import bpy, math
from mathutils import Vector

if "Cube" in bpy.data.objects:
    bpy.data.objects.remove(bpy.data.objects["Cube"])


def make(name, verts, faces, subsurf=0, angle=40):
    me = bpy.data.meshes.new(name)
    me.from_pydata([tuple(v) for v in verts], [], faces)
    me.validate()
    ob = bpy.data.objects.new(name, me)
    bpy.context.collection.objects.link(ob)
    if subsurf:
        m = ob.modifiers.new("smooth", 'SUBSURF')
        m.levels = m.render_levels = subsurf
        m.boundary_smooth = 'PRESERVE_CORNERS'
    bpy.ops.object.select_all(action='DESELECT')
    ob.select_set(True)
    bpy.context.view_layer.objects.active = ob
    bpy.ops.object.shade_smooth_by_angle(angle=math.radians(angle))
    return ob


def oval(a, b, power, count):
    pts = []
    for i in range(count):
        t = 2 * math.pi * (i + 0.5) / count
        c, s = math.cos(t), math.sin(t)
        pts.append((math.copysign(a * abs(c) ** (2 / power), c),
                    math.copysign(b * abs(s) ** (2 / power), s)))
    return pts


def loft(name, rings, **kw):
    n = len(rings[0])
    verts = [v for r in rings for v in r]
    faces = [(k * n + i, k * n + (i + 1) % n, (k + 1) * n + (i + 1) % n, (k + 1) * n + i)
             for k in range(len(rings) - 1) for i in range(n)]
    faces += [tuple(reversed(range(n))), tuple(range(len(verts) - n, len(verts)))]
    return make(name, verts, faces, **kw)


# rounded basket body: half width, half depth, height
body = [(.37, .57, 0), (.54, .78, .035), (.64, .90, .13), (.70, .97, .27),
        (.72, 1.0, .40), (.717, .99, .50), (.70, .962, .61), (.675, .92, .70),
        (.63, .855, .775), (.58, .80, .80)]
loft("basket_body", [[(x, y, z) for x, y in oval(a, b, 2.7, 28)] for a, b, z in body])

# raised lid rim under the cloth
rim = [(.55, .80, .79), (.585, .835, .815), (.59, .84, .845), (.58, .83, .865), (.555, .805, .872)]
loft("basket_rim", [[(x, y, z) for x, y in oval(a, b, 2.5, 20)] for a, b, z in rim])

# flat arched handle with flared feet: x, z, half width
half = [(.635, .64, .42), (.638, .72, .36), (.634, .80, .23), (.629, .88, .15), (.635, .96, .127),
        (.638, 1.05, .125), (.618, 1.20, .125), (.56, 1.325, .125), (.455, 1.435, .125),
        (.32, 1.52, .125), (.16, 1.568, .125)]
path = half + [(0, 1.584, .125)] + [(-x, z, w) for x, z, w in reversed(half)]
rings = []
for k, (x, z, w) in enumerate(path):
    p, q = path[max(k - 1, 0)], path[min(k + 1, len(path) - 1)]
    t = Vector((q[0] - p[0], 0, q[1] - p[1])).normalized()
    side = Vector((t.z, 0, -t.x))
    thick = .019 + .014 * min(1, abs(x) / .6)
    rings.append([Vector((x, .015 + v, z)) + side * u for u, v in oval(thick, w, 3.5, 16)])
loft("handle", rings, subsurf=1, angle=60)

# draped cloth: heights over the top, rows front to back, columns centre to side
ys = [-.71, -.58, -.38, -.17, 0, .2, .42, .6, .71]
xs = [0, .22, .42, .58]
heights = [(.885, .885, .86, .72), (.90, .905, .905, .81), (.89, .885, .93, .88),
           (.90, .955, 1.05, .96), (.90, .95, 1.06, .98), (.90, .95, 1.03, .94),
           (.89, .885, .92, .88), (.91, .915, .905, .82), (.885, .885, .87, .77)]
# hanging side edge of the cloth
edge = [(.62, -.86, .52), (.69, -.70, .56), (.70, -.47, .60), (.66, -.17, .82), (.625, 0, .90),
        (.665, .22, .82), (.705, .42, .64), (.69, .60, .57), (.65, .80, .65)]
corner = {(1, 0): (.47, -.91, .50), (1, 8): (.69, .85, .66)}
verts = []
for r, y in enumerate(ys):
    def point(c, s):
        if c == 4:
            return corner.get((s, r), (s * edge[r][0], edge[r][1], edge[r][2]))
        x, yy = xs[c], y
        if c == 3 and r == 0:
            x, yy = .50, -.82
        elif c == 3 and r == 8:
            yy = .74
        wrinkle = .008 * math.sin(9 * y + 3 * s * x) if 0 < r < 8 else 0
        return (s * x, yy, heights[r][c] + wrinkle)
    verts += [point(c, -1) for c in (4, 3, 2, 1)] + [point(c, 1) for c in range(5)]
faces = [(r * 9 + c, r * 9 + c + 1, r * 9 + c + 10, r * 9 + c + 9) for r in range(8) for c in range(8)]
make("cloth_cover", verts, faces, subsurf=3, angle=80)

+ + +

What to produce:
Each entry above must be retyped exactly.

Exercise result:
import bpy, math
from mathutils import Vector

if "Cube" in bpy.data.objects:
    bpy.data.objects.remove(bpy.data.objects["Cube"])


def make(name, verts, faces, subsurf=0, angle=40):
    me = bpy.data.meshes.new(name)
    me.from_pydata([tuple(v) for v in verts], [], faces)
    me.validate()
    ob = bpy.data.objects.new(name, me)
    bpy.context.collection.objects.link(ob)
    if subsurf:
        m = ob.modifiers.new("smooth", 'SUBSURF')
        m.levels = m.render_levels = subsurf
        m.boundary_smooth = 'PRESERVE_CORNERS'
    bpy.ops.object.select_all(action='DESELECT')
    ob.select_set(True)
    bpy.context.view_layer.objects.active = ob
    bpy.ops.object.shade_smooth_by_angle(angle=math.radians(angle))
    return ob


def oval(a, b, power, count):
    pts = []
    for i in range(count):
        t = 2 * math.pi * (i + 0.5) / count
        c, s = math.cos(t), math.sin(t)
        pts.append((math.copysign(a * abs(c) ** (2 / power), c),
                    math.copysign(b * abs(s) ** (2 / power), s)))
    return pts


def loft(name, rings, **kw):
    n = len(rings[0])
    verts = [v for r in rings for v in r]
    faces = [(k * n + i, k * n + (i + 1) % n, (k + 1) * n + (i + 1) % n, (k + 1) * n + i)
             for k in range(len(rings) - 1) for i in range(n)]
    faces += [tuple(reversed(range(n))), tuple(range(len(verts) - n, len(verts)))]
    return make(name, verts, faces, **kw)


# rounded basket body: half width, half depth, height
body = [(.37, .57, 0), (.54, .78, .035), (.64, .90, .13), (.70, .97, .27),
        (.72, 1.0, .40), (.717, .99, .50), (.70, .962, .61), (.675, .92, .70),
        (.63, .855, .775), (.58, .80, .80)]
loft("basket_body", [[(x, y, z) for x, y in oval(a, b, 2.7, 28)] for a, b, z in body])

# raised lid rim under the cloth
rim = [(.55, .80, .79), (.585, .835, .815), (.59, .84, .845), (.58, .83, .865), (.555, .805, .872)]
loft("basket_rim", [[(x, y, z) for x, y in oval(a, b, 2.5, 20)] for a, b, z in rim])

# flat arched handle with flared feet: x, z, half width
half = [(.635, .64, .42), (.638, .72, .36), (.634, .80, .23), (.629, .88, .15), (.635, .96, .127),
        (.638, 1.05, .125), (.618, 1.20, .125), (.56, 1.325, .125), (.455, 1.435, .125),
        (.32, 1.52, .125), (.16, 1.568, .125)]
path = half + [(0, 1.584, .125)] + [(-x, z, w) for x, z, w in reversed(half)]
rings = []
for k, (x, z, w) in enumerate(path):
    p, q = path[max(k - 1, 0)], path[min(k + 1, len(path) - 1)]
    t = Vector((q[0] - p[0], 0, q[1] - p[1])).normalized()
    side = Vector((t.z, 0, -t.x))
    thick = .019 + .014 * min(1, abs(x) / .6)
    rings.append([Vector((x, .015 + v, z)) + side * u for u, v in oval(thick, w, 3.5, 16)])
loft("handle", rings, subsurf=1, angle=60)

# draped cloth: heights over the top, rows front to back, columns centre to side
ys = [-.71, -.58, -.38, -.17, 0, .2, .42, .6, .71]
xs = [0, .22, .42, .58]
heights = [(.885, .885, .86, .72), (.90, .905, .905, .81), (.89, .885, .93, .88),
           (.90, .955, 1.05, .96), (.90, .95, 1.06, .98), (.90, .95, 1.03, .94),
           (.89, .885, .92, .88), (.91, .915, .905, .82), (.885, .885, .87, .77)]
# hanging side edge of the cloth
edge = [(.62, -.86, .52), (.69, -.70, .56), (.70, -.47, .60), (.66, -.17, .82), (.625, 0, .90),
        (.665, .22, .82), (.705, .42, .64), (.69, .60, .57), (.65, .80, .65)]
corner = {(1, 0): (.47, -.91, .50), (1, 8): (.69, .85, .66)}
verts = []
for r, y in enumerate(ys):
    def point(c, s):
        if c == 4:
            return corner.get((s, r), (s * edge[r][0], edge[r][1], edge[r][2]))
        x, yy = xs[c], y
        if c == 3 and r == 0:
            x, yy = .50, -.82
        elif c == 3 and r == 8:
            yy = .74
        wrinkle = .008 * math.sin(9 * y + 3 * s * x) if 0 < r < 8 else 0
        return (s * x, yy, heights[r][c] + wrinkle)
    verts += [point(c, -1) for c in (4, 3, 2, 1)] + [point(c, 1) for c in range(5)]
faces = [(r * 9 + c, r * 9 + c + 1, r * 9 + c + 10, r * 9 + c + 9) for r in range(8) for c in range(8)]
make("cloth_cover", verts, faces, subsurf=3, angle=80)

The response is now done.